Tarkington dominated American letters in the first third of the 20th century. His novels headed the newly invented bestseller lists. He won the Pulitzer Prize for literature twice in four years, 1919 and 1922. His books were brought to Broadway and made into movies.
And now? Now Tarkington is forgotten, dismissed, dusted. Even his biography seems out of print.Frum makes much of Alice Adams and the Magnificent Ambersons, but among my top 25 books of all time is Penrod, the story of a boy growing up in a small Midwestern town in the early 20th century. It is not only the funniest, but among the most insightful books on the human condition ever written. It is one part rumination on boyhood and one part philosophy of life. The book once held a prominent place on young adult readings lists, but has since, like all his other books, been buried by the sands of time.
Frum's explanation for Tarkington's fall from literary grace seems very much on target, citing five reasons for his current disfavor, and he adds:
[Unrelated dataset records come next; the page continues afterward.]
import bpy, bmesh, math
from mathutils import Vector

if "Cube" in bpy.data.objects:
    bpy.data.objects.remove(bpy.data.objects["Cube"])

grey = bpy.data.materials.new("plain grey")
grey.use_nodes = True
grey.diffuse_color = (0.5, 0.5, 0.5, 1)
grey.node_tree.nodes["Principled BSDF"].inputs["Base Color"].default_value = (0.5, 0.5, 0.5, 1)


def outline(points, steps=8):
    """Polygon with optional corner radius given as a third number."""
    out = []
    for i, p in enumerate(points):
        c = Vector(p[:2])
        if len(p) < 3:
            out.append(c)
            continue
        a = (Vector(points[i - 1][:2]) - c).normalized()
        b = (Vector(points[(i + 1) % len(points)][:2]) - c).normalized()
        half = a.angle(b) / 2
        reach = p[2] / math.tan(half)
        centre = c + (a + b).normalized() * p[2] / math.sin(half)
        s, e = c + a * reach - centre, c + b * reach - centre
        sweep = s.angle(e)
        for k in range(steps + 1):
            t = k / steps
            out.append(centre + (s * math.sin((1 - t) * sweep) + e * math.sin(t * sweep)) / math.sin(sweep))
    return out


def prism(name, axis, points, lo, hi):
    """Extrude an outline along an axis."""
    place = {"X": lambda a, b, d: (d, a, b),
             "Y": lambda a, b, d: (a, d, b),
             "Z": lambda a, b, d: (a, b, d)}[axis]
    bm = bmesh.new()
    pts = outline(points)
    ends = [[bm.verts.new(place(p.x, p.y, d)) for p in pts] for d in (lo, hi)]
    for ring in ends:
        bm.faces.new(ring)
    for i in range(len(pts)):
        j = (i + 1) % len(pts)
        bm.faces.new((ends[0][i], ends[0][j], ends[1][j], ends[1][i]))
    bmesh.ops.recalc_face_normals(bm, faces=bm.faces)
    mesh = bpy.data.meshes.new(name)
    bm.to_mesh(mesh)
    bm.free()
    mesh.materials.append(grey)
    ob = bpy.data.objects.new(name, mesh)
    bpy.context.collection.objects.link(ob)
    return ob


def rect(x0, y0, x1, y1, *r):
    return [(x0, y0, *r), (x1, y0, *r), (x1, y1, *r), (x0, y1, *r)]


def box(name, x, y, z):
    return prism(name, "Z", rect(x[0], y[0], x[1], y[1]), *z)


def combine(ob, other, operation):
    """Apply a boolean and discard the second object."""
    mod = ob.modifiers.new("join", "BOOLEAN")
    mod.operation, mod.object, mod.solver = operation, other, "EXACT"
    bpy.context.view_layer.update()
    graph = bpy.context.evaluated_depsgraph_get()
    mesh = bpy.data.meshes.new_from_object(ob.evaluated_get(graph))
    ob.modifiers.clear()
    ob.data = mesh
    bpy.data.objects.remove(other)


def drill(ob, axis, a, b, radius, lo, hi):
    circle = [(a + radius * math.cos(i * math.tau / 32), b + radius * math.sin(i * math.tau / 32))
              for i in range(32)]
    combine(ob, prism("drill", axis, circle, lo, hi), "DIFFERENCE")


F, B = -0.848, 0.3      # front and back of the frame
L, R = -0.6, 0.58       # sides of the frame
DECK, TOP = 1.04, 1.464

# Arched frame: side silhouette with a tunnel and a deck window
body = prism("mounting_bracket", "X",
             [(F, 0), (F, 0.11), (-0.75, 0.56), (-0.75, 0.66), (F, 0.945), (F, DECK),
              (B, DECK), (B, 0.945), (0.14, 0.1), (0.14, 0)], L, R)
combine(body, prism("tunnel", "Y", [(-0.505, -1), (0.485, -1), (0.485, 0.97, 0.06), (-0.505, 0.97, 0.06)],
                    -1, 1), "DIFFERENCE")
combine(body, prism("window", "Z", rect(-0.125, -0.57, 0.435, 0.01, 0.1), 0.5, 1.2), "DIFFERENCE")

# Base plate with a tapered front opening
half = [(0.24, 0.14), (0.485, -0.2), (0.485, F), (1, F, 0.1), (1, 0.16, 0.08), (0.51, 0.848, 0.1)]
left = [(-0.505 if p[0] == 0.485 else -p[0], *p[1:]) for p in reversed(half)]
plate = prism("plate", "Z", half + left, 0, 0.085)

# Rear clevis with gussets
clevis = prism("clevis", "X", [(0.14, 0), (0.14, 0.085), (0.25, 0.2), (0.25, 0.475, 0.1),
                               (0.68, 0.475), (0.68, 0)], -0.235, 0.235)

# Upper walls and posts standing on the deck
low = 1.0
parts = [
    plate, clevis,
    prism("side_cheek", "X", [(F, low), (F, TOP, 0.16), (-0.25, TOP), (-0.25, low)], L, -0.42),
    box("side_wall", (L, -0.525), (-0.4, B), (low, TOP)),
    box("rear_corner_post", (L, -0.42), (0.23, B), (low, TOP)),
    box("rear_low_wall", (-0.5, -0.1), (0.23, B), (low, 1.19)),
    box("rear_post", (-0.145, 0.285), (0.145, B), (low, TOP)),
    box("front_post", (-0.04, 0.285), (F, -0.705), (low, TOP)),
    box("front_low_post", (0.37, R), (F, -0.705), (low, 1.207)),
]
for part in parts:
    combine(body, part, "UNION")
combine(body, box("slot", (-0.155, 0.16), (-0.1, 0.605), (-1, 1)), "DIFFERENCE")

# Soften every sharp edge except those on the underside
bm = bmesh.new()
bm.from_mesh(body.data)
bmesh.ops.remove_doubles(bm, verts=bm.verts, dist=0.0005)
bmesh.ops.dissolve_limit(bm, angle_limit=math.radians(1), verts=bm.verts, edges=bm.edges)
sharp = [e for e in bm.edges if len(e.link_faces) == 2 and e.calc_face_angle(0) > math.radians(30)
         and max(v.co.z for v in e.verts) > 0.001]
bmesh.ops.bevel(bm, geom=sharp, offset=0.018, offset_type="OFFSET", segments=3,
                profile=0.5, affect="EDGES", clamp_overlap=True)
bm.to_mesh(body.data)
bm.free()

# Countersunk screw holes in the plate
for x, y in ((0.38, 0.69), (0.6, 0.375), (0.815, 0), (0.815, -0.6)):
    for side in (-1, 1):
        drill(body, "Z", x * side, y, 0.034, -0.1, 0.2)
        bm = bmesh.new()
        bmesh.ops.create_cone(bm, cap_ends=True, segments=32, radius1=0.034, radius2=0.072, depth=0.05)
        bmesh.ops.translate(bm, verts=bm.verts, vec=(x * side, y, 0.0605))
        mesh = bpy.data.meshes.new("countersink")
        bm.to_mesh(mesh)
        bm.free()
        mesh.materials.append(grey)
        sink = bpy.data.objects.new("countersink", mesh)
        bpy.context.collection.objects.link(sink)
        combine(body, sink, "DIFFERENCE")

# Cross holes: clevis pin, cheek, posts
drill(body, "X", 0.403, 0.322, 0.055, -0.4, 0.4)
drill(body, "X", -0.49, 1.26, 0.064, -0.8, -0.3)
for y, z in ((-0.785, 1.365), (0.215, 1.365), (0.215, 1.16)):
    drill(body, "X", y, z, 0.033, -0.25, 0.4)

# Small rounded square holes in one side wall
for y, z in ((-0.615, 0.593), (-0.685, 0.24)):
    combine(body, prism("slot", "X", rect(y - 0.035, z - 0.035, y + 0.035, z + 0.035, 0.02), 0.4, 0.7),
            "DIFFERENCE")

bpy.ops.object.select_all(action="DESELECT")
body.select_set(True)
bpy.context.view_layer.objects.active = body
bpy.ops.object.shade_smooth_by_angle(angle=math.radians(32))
But here is one explanation that will not wash: Booth Tarkington has not been forgotten because his (best) work lacks merit. Almost a century after it was published, Alice Adams will still touch, delight, and comfort any young women (and open the eyes of any young man!) who plucks it off the dusty shelf. I very much doubt that the same will be said 80 years hence for very many of the commercially successfully writers of our day.Amen to that. Tarkington deserves a renaissance. Penrod, and its sequels Penrod and Sam and Penrod Jashber, are among those few books that my family reads over and over again. I hope Frum keeps beating the drums so that others can experience the sheer delight in these books offer.